Blowback was swift. National media wrote about the comments, editorial writers blasted lawmakers, comedian John Oliver shredded them on his HBO show and the satirical website The Onion weighed in, too. The Republican speaker of the House requested an apology — so far not forthcoming — from the legislator who said the hawk rips its prey apart “limb by limb” and would make a better mascot for Planned Parenthood.
School Principal Mark Deblois said the abortion reference went over the students’ heads, but the joke about the state hot dog stung. He said Wednesday that he’s received hundreds of emails from around the world praising the students and encouraging them to stay involved.
“We’re always talking to kids about making sure they always take ownership for their actions,” he said Wednesday. “It seems that there was some resistance to admitting mistakes were made. And that’s sad. It seems to be something your average fourth-grader understands quite well.”
Rep. Renny Cushing, who sponsored the students’ bill, addressed the chamber Wednesday and apologized to all the students in the state for his colleagues’ actions. Cushing said he first came to the statehouse as a fourth-grader and later, before he was elected, helped bring a bill to the floor that was defeated.
“No one made fun of the legislation. No one mocked me,” he said. “What I remember is I was treated with respect.”
Cushing said he’s talked to the kids.
“In the aftermath, there’s been a fair amount of attention to what we did that day,” Cushing said. “I told them it’s not always like this here. That we’re really not as mean and cranky as we were that day.”
When Cushing finished speaking, the lawmakers rose to their feet and applauded for several seconds, but when a motion was made to enter his comments into the permanent record, a minority of legislators shouted, “No!”

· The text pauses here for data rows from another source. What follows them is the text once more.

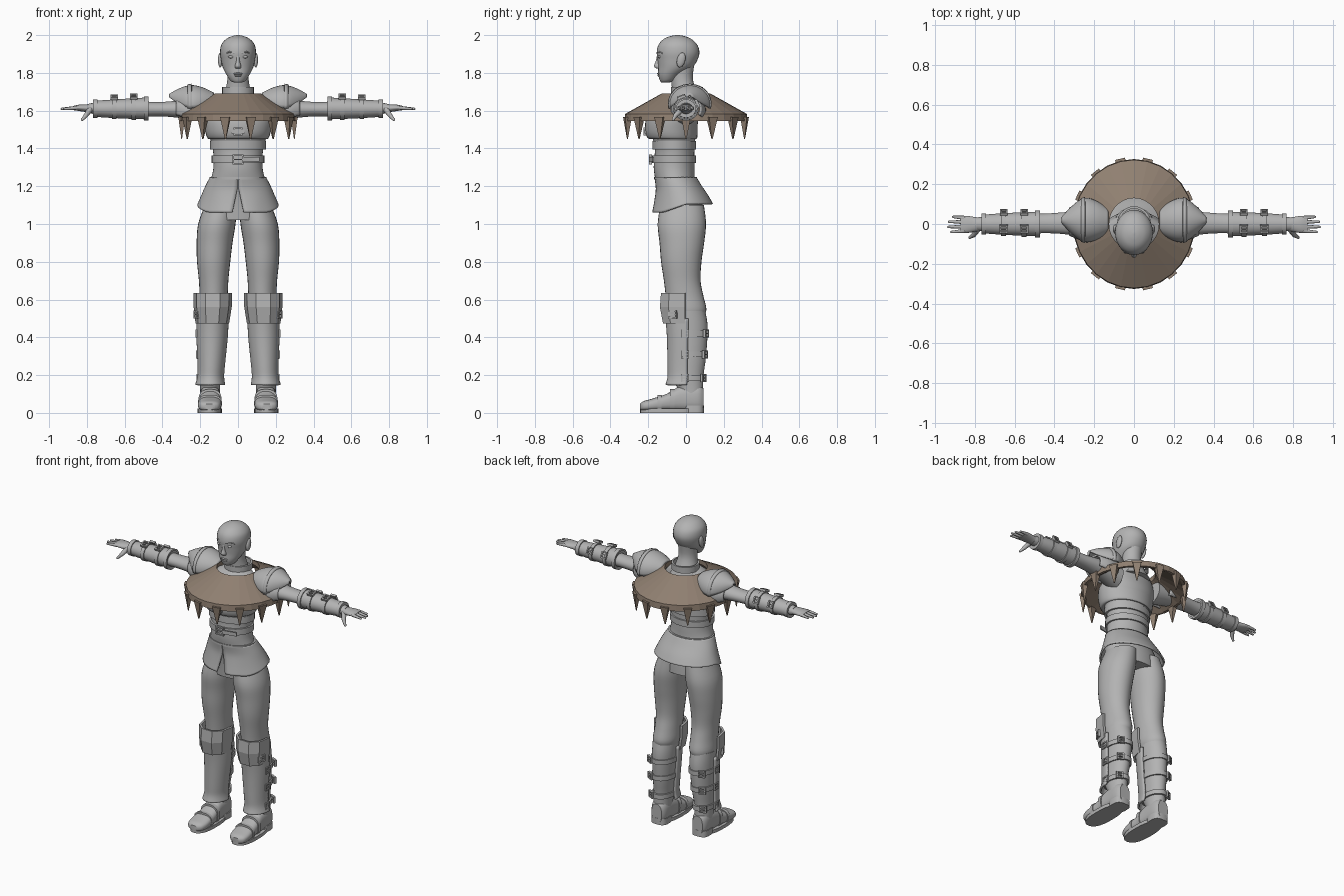
import bpy, bmesh
from math import sin, cos, radians, pi
from mathutils import Vector, Matrix

old = bpy.data.objects.get("Cube")
if old:
    bpy.data.objects.remove(old, do_unlink=True)


def material(name, rgb):
    m = bpy.data.materials.new(name)
    m.use_nodes = True
    m.diffuse_color = (*rgb, 1)
    m.node_tree.nodes["Principled BSDF"].inputs["Base Color"].default_value = (*rgb, 1)
    return m


GREY = material("plain grey", (0.45, 0.45, 0.45))
BROWN = material("hide brown", (0.28, 0.215, 0.165))


def finish(bm, name, mat=GREY, mirror=False, smooth=True, thick=0):
    bmesh.ops.recalc_face_normals(bm, faces=bm.faces)
    mesh = bpy.data.meshes.new(name)
    bm.to_mesh(mesh)
    bm.free()
    for poly in mesh.polygons:
        poly.use_smooth = smooth
    if smooth:
        mesh.set_sharp_from_angle(angle=radians(40))
    mesh.materials.append(mat)
    obj = bpy.data.objects.new(name, mesh)
    bpy.context.collection.objects.link(obj)
    if thick:
        solid = obj.modifiers.new("thickness", "SOLIDIFY")
        solid.thickness, solid.offset = thick, 0
    if mirror:
        obj.modifiers.new("mirror", "MIRROR")
    return obj


def spline(secs, steps):
    """Smoothly refine a list of cross-sections."""
    out = []
    for i in range(len(secs) - 1):
        a, b, c, d = (secs[max(0, min(len(secs) - 1, i + k))] for k in (-1, 0, 1, 2))
        for s in range(steps):
            t = s / steps
            out.append([q + t / 2 * (r - p + t * (2 * p - 5 * q + 4 * r - e + t * (3 * (q - r) + e - p)))
                        for p, q, r, e in zip(a, b, c, d)])
    return out + [list(secs[-1])]


PLACE = {"z": lambda t, a, b: (a, b, t), "x": lambda t, a, b: (t, a, b), "y": lambda t, a, b: (a, t, b)}


def loft(name, secs, axis="z", arc=None, n=28, power=2, steps=4, warp=None, caps=True, **kw):
    """Skin sections (position, centre a, centre b, radius a, radius b); arc makes an open sheet."""
    bm = bmesh.new()
    start, end = arc or (0, 360)
    count = n + 1 if arc else n
    rings = []
    for t, a, b, ra, rb in spline(secs, steps):
        ring = []
        for k in range(count):
            ang = radians(start + (end - start) * k / n)
            u, v = ((1 if w > 0 else -1) * abs(w) ** (2 / power) for w in (cos(ang), sin(ang)))
            p = Vector(PLACE[axis](t, a + ra * u, b + rb * v))
            ring.append(bm.verts.new(warp(p) if warp else p))
        rings.append(ring)
    for r0, r1 in zip(rings, rings[1:]):
        for k in range(n):
            j = (k + 1) % count
            bm.faces.new((r0[k], r0[j], r1[j], r1[k]))
    if caps and not arc:
        bm.faces.new(rings[0])
        bm.faces.new(rings[-1])
    return finish(bm, name, **kw)


def band(name, t0, t1, a, b, ra, rb, depth=0.012, **kw):
    """Raised strap with square edges."""
    inner, outer = (a, b, ra - depth, rb - depth), (a, b, ra, rb)
    loft(name, [(t0, *inner), (t0, *outer), (t1, *outer), (t1, *inner)], steps=1, caps=False, **kw)


def box(bm, loc, size, rot=Matrix()):
    bmesh.ops.create_cube(bm, size=1, matrix=Matrix.Translation(loc) @ rot @ Matrix.Diagonal((*size, 1)))


def ball(bm, loc, radii, rot=Matrix()):
    bmesh.ops.create_uvsphere(bm, u_segments=20, v_segments=12, radius=1,
                              matrix=Matrix.Translation(loc) @ rot @ Matrix.Diagonal((*radii, 1)))


def limb(bm, p, q, r0, r1):
    p, q = Vector(p), Vector(q)
    turn = (q - p).to_track_quat("Z", "Y").to_matrix().to_4x4()
    bmesh.ops.create_cone(bm, segments=12, radius1=r0, radius2=r1, depth=(q - p).length,
                          cap_ends=True, matrix=Matrix.Translation((p + q) / 2) @ turn)
    for c, r in ((p, r0), (q, r1)):
        ball(bm, c, (r, r, r))


def buckle(name, loc, w, h, normal, mirror=True):
    """Square frame with a pin, facing along the normal."""
    bm = bmesh.new()
    rot = Vector(normal).to_track_quat("Z", "Y").to_matrix().to_4x4()
    at = Matrix.Translation(loc) @ rot
    for s in (-1, 1):
        box(bm, at @ Vector((s * w / 2, 0, 0)), (0.008, h + 0.008, 0.014), rot)
        box(bm, at @ Vector((0, s * h / 2, 0)), (w, 0.008, 0.014), rot)
    box(bm, loc, (w, 0.006, 0.01), rot)
    finish(bm, name, mirror=mirror, smooth=False)


# Head and neck
loft("head", [(1.748, 0, -.112, .015, .015), (1.757, 0, -.1, .038, .037), (1.79, 0, -.085, .061, .062),
              (1.83, 0, -.056, .081, .091), (1.87, 0, -.045, .09, .106), (1.91, 0, -.042, .095, .113),
              (1.95, 0, -.043, .088, .102), (1.98, 0, -.045, .062, .072), (1.995, 0, -.045, .03, .035),
              (2, 0, -.045, .004, .004)], n=32)
loft("neck", [(1.64, 0, 0, .1, .085), (1.7, 0, -.008, .07, .066), (1.77, 0, -.022, .056, .058),
              (1.85, 0, -.02, .06, .065)])
loft("nose", [(1.895, 0, -.143, .009, .01), (1.86, 0, -.146, .01, .015), (1.835, 0, -.147, .017, .022),
              (1.822, 0, -.144, .013, .01)], n=16)
bm = bmesh.new()
ball(bm, (0, -.143, 1.796), (.024, .01, .006))
ball(bm, (0, -.141, 1.786), (.02, .011, .006))
finish(bm, "lips")
bm = bmesh.new()
ball(bm, (.036, -.141, 1.885), (.016, .008, .008))
finish(bm, "eyes", mirror=True)
bm = bmesh.new()
limb(bm, (.017, -.149, 1.905), (.045, -.141, 1.911), .005, .004)
limb(bm, (.045, -.141, 1.911), (.063, -.125, 1.904), .004, .003)
finish(bm, "brows", mirror=True)
bm = bmesh.new()
ball(bm, (.094, -.026, 1.868), (.012, .022, .04), Matrix.Rotation(-.25, 4, "X"))
finish(bm, "ears", mirror=True)
band("collar", 1.685, 1.725, 0, .005, .084, .084)

# Torso
loft("torso", [(1.02, 0, -.022, .17, .115), (1.12, 0, -.03, .175, .115), (1.22, 0, -.055, .148, .105),
               (1.3, 0, -.063, .13, .108), (1.4, 0, -.06, .134, .105), (1.48, 0, -.065, .158, .118),
               (1.56, 0, -.06, .175, .125), (1.64, 0, -.04, .16, .09), (1.69, 0, -.01, .08, .07)], n=36)
loft("bust_jacket", [(1.452, 0, -.065, .145, .11), (1.455, 0, -.072, .162, .131), (1.5, 0, -.078, .175, .139),
                     (1.57, 0, -.072, .18, .132), (1.63, 0, -.04, .15, .09)], n=36)
band("under_bust_band", 1.395, 1.44, 0, -.062, .147, .116)
band("waist_belt", 1.322, 1.362, 0, -.063, .14, .117)
band("waist_trim", 1.236, 1.25, 0, -.056, .15, .113)
buckle("belt_buckle", (0, -.188, 1.342), .05, .045, (0, -1, 0), mirror=False)
buckle("chest_buckle", (0, -.218, 1.49), .04, .035, (0, -1, 0), mirror=False)
bm = bmesh.new()
box(bm, (.07, -.183, 1.342), (.09, .008, .024), Matrix.Rotation(.2, 4, "Z"))
box(bm, (0, -.214, 1.49), (.07, .012, .022))
finish(bm, "strap_ends", smooth=False)


def split_hem(p):
    f = (1.245 - p.z) / .145
    front = max(0, -p.y / .17)
    if p.y < 0 and abs(p.x) < .12:
        p.x += (1 if p.x > 0 else -1) * .04 * max(0, f - .3) * (1 - abs(p.x) / .12)
    p.z -= .045 * f * min(1, front * 1.4)
    return p


loft("jacket_skirt", [(1.245, 0, -.055, .145, .107), (1.2, 0, -.038, .17, .117), (1.15, 0, -.025, .192, .138),
                      (1.105, 0, -.018, .211, .156)], arc=(-89, 269), n=48, warp=split_hem, thick=.01)

# Legs
loft("trousers", [(1.1, .09, -.02, .085, .115), (1, .112, -.022, .099, .128), (.9, .124, -.022, .095, .118),
                  (.8, .129, -.025, .088, .107), (.7, .129, -.02, .078, .097), (.62, .129, -.008, .075, .1),
                  (.55, .131, .002, .077, .106), (.51, .133, .005, .068, .09)], mirror=True)
loft("boot_shaft", [(.54, .135, .01, .073, .092), (.45, .136, .015, .071, .1), (.3, .141, .012, .064, .094),
                    (.2, .146, .008, .057, .085), (.12, .148, .025, .052, .066), (.06, .148, .03, .052, .062)],
     mirror=True)
loft("shin_guard", [(.5, .135, .005, .08, .108), (.4, .137, .003, .077, .098), (.25, .142, 0, .067, .092),
                    (.19, .145, 0, .066, .092), (.148, .147, -.003, .074, .1)],
     arc=(175, 365), n=20, mirror=True, thick=.012)
loft("knee_plate", [(.635, .133, -.005, .095, .126), (.56, .134, -.005, .094, .132), (.475, .136, -.005, .082, .115)],
     arc=(180, 360), n=5, power=2.4, steps=1, mirror=True, smooth=False, thick=.014)
for i, (z, cx, rx, ry) in enumerate([(.42, .137, .077, .107), (.31, .141, .071, .1), (.185, .146, .064, .09)]):
    band(f"boot_strap_{i}", z - .015, z + .015, cx, .015, rx, ry, mirror=True)
    buckle(f"boot_buckle_{i}", (cx + rx + .004, -.005, z), .035, .035, (1, 0, 0))
    buckle(f"boot_back_buckle_{i}", (cx + rx * .65, .015 + ry * .85, z), .035, .035, (.5, 1, 0))
buckle("knee_buckle", (.218, -.07, .52), .04, .035, (1, -.5, 0))

# Feet
loft("foot", [(.093, .148, .07, .036, .06), (.06, .148, .078, .052, .072), (-.03, .148, .075, .054, .067),
              (-.1, .148, .056, .058, .046), (-.18, .15, .042, .062, .033), (-.225, .152, .036, .052, .026),
              (-.243, .152, .032, .028, .016)], axis="y", power=2.6, mirror=True)
loft("sole", [(0, .15, -.095, .064, .148), (.022, .15, -.095, .064, .148)], power=2.5, steps=1, mirror=True)
loft("heel", [(0, .148, .04, .054, .055), (.04, .148, .04, .054, .055)], power=3, steps=1, mirror=True)
band("toe_strap", -.15, -.13, .149, .05, .064, .046, axis="y", power=2.6, mirror=True)
band("instep_strap", -.085, -.06, .148, .066, .061, .06, axis="y", power=2.6, mirror=True)

# Arms and bracers
loft("arm", [(.14, -.01, 1.6, .08, .075), (.24, 0, 1.608, .066, .058), (.35, .004, 1.608, .055, .042),
             (.45, .003, 1.608, .049, .038), (.6, 0, 1.61, .05, .045), (.79, 0, 1.612, .033, .026)],
     axis="x", mirror=True)
loft("bracer", [(.478, 0, 1.612, .062, .058), (.55, 0, 1.611, .059, .055), (.66, 0, 1.61, .054, .049),
                (.765, 0, 1.61, .046, .042)], axis="x", mirror=True)
for i, (x, r) in enumerate([(.485, .068), (.552, .065), (.655, .06), (.755, .053)]):
    band(f"bracer_band_{i}", x - .012, x + .012, 0, 1.611, r, r - .004, axis="x", mirror=True)
for i, (x, r) in enumerate([(.552, .064), (.655, .06)]):
    buckle(f"bracer_buckle_{i}", (x, -.025, 1.611 + r), .034, .036, (0, -.4, 1))
    buckle(f"bracer_side_buckle_{i}", (x, .06, 1.64), .03, .036, (0, 1, .5))

# Hands
loft("palm", [(.77, 0, 1.612, .032, .026), (.8, -.002, 1.613, .037, .021), (.84, -.002, 1.615, .043, .017),
              (.872, -.002, 1.614, .042, .011)], axis="x", mirror=True)
bm = bmesh.new()
for y, tip in ((.031, .908), (.01, .928), (-.013, .933), (-.035, .918)):
    limb(bm, (.855, y, 1.615), (tip, y * 1.15, 1.61), .0105, .006)
limb(bm, (.785, -.025, 1.605), (.805, -.055, 1.575), .016, .012)
limb(bm, (.805, -.055, 1.575), (.825, -.068, 1.552), .012, .007)
finish(bm, "fingers", mirror=True)

# Shoulder plates
loft("shoulder_plate", [(.13, .015, 1.65, .055, .04), (.19, .018, 1.64, .092, .078), (.25, .02, 1.635, .105, .094),
                        (.31, .02, 1.65, .064, .062), (.362, .02, 1.675, .008, .008)],
     axis="x", arc=(-12, 192), n=20, mirror=True, thick=.012)
loft("shoulder_rim", [(.245, .02, 1.637, .11, .1), (.265, .02, 1.638, .104, .095)],
     axis="x", arc=(-15, 195), n=20, steps=1, mirror=True, thick=.012)
loft("lower_shoulder_plate", [(.2, .012, 1.6, .085, .075), (.27, .012, 1.602, .086, .076), (.325, .012, 1.608, .064, .058)],
     axis="x", arc=(-30, 210), n=20, mirror=True, thick=.012)

# Hide mantle with hanging spikes
rim = [(1.66, .125, .13), (1.69, .125, .13), (1.583, .302, .322), (1.545, .306, .326), (1.545, .29, .31), (1.66, .125, .13)]
loft("mantle", [(z, 0, 0, rx, ry) for z, rx, ry in rim], steps=1, caps=False, mat=BROWN, smooth=False)
bm = bmesh.new()
for k in range(14):
    ang = 2 * pi * k / 14
    bmesh.ops.create_cone(bm, segments=4, radius1=.004, radius2=.036, depth=.115, cap_ends=True,
                          matrix=Matrix.Translation((.298 * cos(ang), .318 * sin(ang), 1.508))
                          @ Matrix.Rotation(ang, 4, "Z") @ Matrix.Diagonal((.7, 1, 1, 1))
                          @ Matrix.Rotation(pi / 4, 4, "Z"))
finish(bm, "mantle_spikes", mat=BROWN, smooth=False)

Copyright 2015 The Associated Press. All rights reserved. This material may not be published, broadcast, rewritten or redistributed.
- Contributions allow us to hire more journalists
- Contributions allow us to provide free memberships to those who cannot afford them
- Contributions support independent, non-corporate journalism